Can you print the data exactly and leave out each image?
········
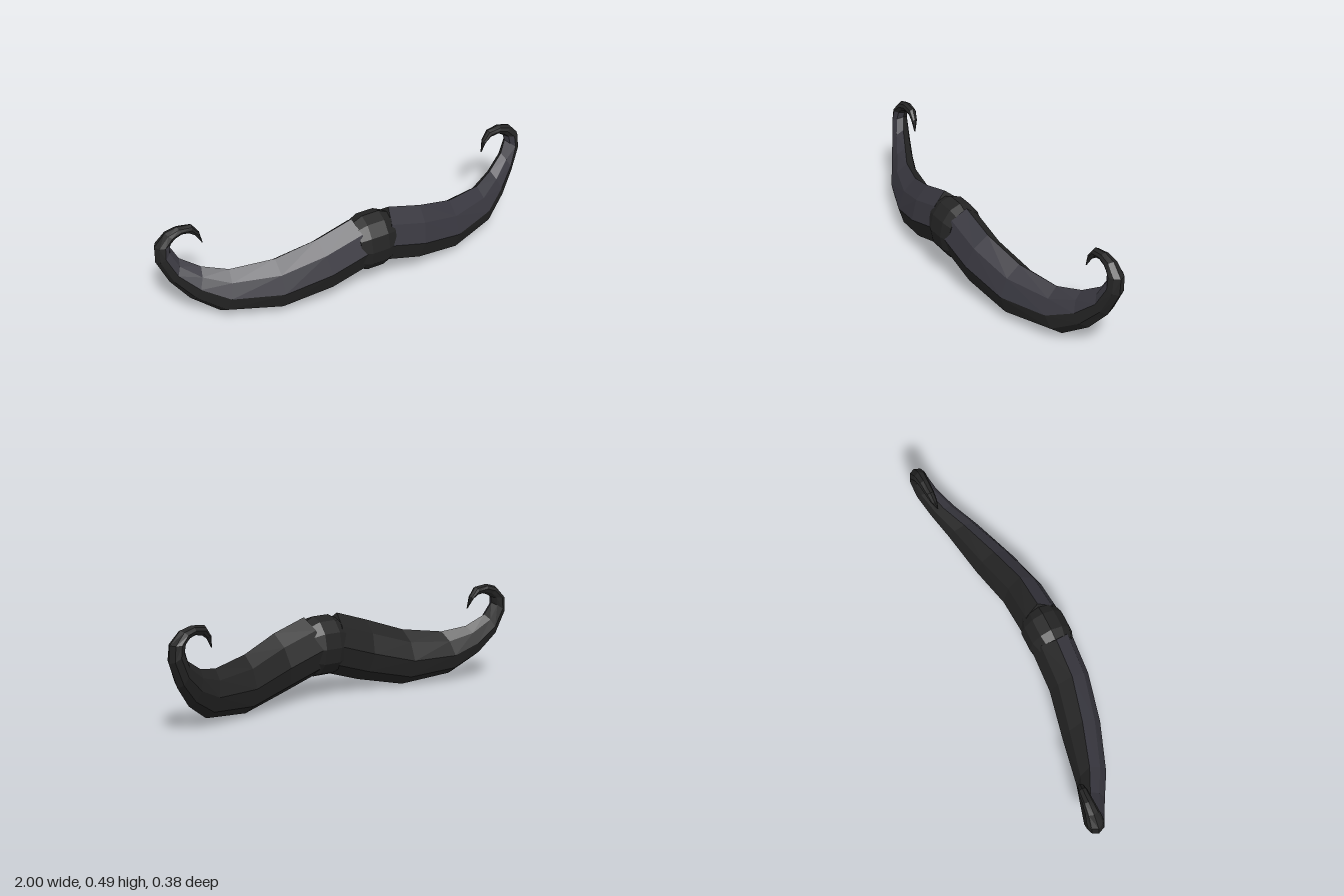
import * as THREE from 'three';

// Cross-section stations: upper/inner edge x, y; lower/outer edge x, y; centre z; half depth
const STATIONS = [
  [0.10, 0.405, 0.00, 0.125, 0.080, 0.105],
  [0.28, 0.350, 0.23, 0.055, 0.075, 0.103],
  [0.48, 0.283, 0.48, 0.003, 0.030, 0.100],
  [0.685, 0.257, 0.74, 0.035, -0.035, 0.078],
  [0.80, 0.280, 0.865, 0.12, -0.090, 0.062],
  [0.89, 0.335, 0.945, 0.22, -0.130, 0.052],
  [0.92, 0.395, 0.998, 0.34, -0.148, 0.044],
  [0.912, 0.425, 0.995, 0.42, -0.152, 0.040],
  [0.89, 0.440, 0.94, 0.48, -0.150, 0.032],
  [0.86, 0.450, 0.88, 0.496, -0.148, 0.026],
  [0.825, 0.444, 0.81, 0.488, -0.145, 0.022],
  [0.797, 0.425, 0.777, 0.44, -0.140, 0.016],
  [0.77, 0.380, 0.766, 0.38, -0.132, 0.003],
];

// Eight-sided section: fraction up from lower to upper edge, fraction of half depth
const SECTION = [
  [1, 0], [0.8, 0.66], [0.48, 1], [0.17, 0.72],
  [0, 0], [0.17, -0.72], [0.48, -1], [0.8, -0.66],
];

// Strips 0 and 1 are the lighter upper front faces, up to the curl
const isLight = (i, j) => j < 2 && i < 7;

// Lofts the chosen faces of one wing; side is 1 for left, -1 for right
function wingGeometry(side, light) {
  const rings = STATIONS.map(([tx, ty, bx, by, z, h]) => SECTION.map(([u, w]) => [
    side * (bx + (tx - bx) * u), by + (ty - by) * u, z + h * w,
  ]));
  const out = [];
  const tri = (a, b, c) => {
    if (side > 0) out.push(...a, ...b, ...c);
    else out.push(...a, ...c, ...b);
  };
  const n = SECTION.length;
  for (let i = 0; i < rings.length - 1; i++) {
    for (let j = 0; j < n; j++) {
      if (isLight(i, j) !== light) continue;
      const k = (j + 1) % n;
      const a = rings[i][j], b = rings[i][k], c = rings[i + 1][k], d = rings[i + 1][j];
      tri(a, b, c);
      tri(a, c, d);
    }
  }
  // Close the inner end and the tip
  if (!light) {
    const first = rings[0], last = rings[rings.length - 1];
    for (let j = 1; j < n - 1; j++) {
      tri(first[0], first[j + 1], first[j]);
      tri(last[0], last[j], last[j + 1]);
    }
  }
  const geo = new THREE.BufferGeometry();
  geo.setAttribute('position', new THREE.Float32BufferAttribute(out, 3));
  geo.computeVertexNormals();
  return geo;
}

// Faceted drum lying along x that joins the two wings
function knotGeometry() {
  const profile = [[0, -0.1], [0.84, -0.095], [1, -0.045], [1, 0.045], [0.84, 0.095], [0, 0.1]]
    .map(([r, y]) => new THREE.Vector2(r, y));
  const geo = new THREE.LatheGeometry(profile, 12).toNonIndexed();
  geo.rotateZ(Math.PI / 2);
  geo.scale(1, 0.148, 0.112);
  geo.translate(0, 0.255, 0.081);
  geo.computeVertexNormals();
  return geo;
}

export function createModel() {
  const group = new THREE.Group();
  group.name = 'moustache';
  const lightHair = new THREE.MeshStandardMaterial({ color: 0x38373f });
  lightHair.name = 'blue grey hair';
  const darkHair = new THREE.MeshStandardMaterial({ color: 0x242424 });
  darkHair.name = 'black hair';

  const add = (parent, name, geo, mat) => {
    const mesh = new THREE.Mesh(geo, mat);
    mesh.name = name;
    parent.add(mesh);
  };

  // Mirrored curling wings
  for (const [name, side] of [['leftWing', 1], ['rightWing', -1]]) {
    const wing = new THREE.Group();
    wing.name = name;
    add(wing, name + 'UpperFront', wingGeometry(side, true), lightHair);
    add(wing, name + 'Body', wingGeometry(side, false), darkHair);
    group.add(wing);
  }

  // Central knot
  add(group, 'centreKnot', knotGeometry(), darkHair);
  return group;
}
········
## Answer for this exercise
import * as THREE from 'three';

// Cross-section stations: upper/inner edge x, y; lower/outer edge x, y; centre z; half depth
const STATIONS = [
  [0.10, 0.405, 0.00, 0.125, 0.080, 0.105],
  [0.28, 0.350, 0.23, 0.055, 0.075, 0.103],
  [0.48, 0.283, 0.48, 0.003, 0.030, 0.100],
  [0.685, 0.257, 0.74, 0.035, -0.035, 0.078],
  [0.80, 0.280, 0.865, 0.12, -0.090, 0.062],
  [0.89, 0.335, 0.945, 0.22, -0.130, 0.052],
  [0.92, 0.395, 0.998, 0.34, -0.148, 0.044],
  [0.912, 0.425, 0.995, 0.42, -0.152, 0.040],
  [0.89, 0.440, 0.94, 0.48, -0.150, 0.032],
  [0.86, 0.450, 0.88, 0.496, -0.148, 0.026],
  [0.825, 0.444, 0.81, 0.488, -0.145, 0.022],
  [0.797, 0.425, 0.777, 0.44, -0.140, 0.016],
  [0.77, 0.380, 0.766, 0.38, -0.132, 0.003],
];

// Eight-sided section: fraction up from lower to upper edge, fraction of half depth
const SECTION = [
  [1, 0], [0.8, 0.66], [0.48, 1], [0.17, 0.72],
  [0, 0], [0.17, -0.72], [0.48, -1], [0.8, -0.66],
];

// Strips 0 and 1 are the lighter upper front faces, up to the curl
const isLight = (i, j) => j < 2 && i < 7;

// Lofts the chosen faces of one wing; side is 1 for left, -1 for right
function wingGeometry(side, light) {
  const rings = STATIONS.map(([tx, ty, bx, by, z, h]) => SECTION.map(([u, w]) => [
    side * (bx + (tx - bx) * u), by + (ty - by) * u, z + h * w,
  ]));
  const out = [];
  const tri = (a, b, c) => {
    if (side > 0) out.push(...a, ...b, ...c);
    else out.push(...a, ...c, ...b);
  };
  const n = SECTION.length;
  for (let i = 0; i < rings.length - 1; i++) {
    for (let j = 0; j < n; j++) {
      if (isLight(i, j) !== light) continue;
      const k = (j + 1) % n;
      const a = rings[i][j], b = rings[i][k], c = rings[i + 1][k], d = rings[i + 1][j];
      tri(a, b, c);
      tri(a, c, d);
    }
  }
  // Close the inner end and the tip
  if (!light) {
    const first = rings[0], last = rings[rings.length - 1];
    for (let j = 1; j < n - 1; j++) {
      tri(first[0], first[j + 1], first[j]);
      tri(last[0], last[j], last[j + 1]);
    }
  }
  const geo = new THREE.BufferGeometry();
  geo.setAttribute('position', new THREE.Float32BufferAttribute(out, 3));
  geo.computeVertexNormals();
  return geo;
}

// Faceted drum lying along x that joins the two wings
function knotGeometry() {
  const profile = [[0, -0.1], [0.84, -0.095], [1, -0.045], [1, 0.045], [0.84, 0.095], [0, 0.1]]
    .map(([r, y]) => new THREE.Vector2(r, y));
  const geo = new THREE.LatheGeometry(profile, 12).toNonIndexed();
  geo.rotateZ(Math.PI / 2);
  geo.scale(1, 0.148, 0.112);
  geo.translate(0, 0.255, 0.081);
  geo.computeVertexNormals();
  return geo;
}

export function createModel() {
  const group = new THREE.Group();
  group.name = 'moustache';
  const lightHair = new THREE.MeshStandardMaterial({ color: 0x38373f });
  lightHair.name = 'blue grey hair';
  const darkHair = new THREE.MeshStandardMaterial({ color: 0x242424 });
  darkHair.name = 'black hair';

  const add = (parent, name, geo, mat) => {
    const mesh = new THREE.Mesh(geo, mat);
    mesh.name = name;
    parent.add(mesh);
  };

  // Mirrored curling wings
  for (const [name, side] of [['leftWing', 1], ['rightWing', -1]]) {
    const wing = new THREE.Group();
    wing.name = name;
    add(wing, name + 'UpperFront', wingGeometry(side, true), lightHair);
    add(wing, name + 'Body', wingGeometry(side, false), darkHair);
    group.add(wing);
  }

  // Central knot
  add(group, 'centreKnot', knotGeometry(), darkHair);
  return group;
}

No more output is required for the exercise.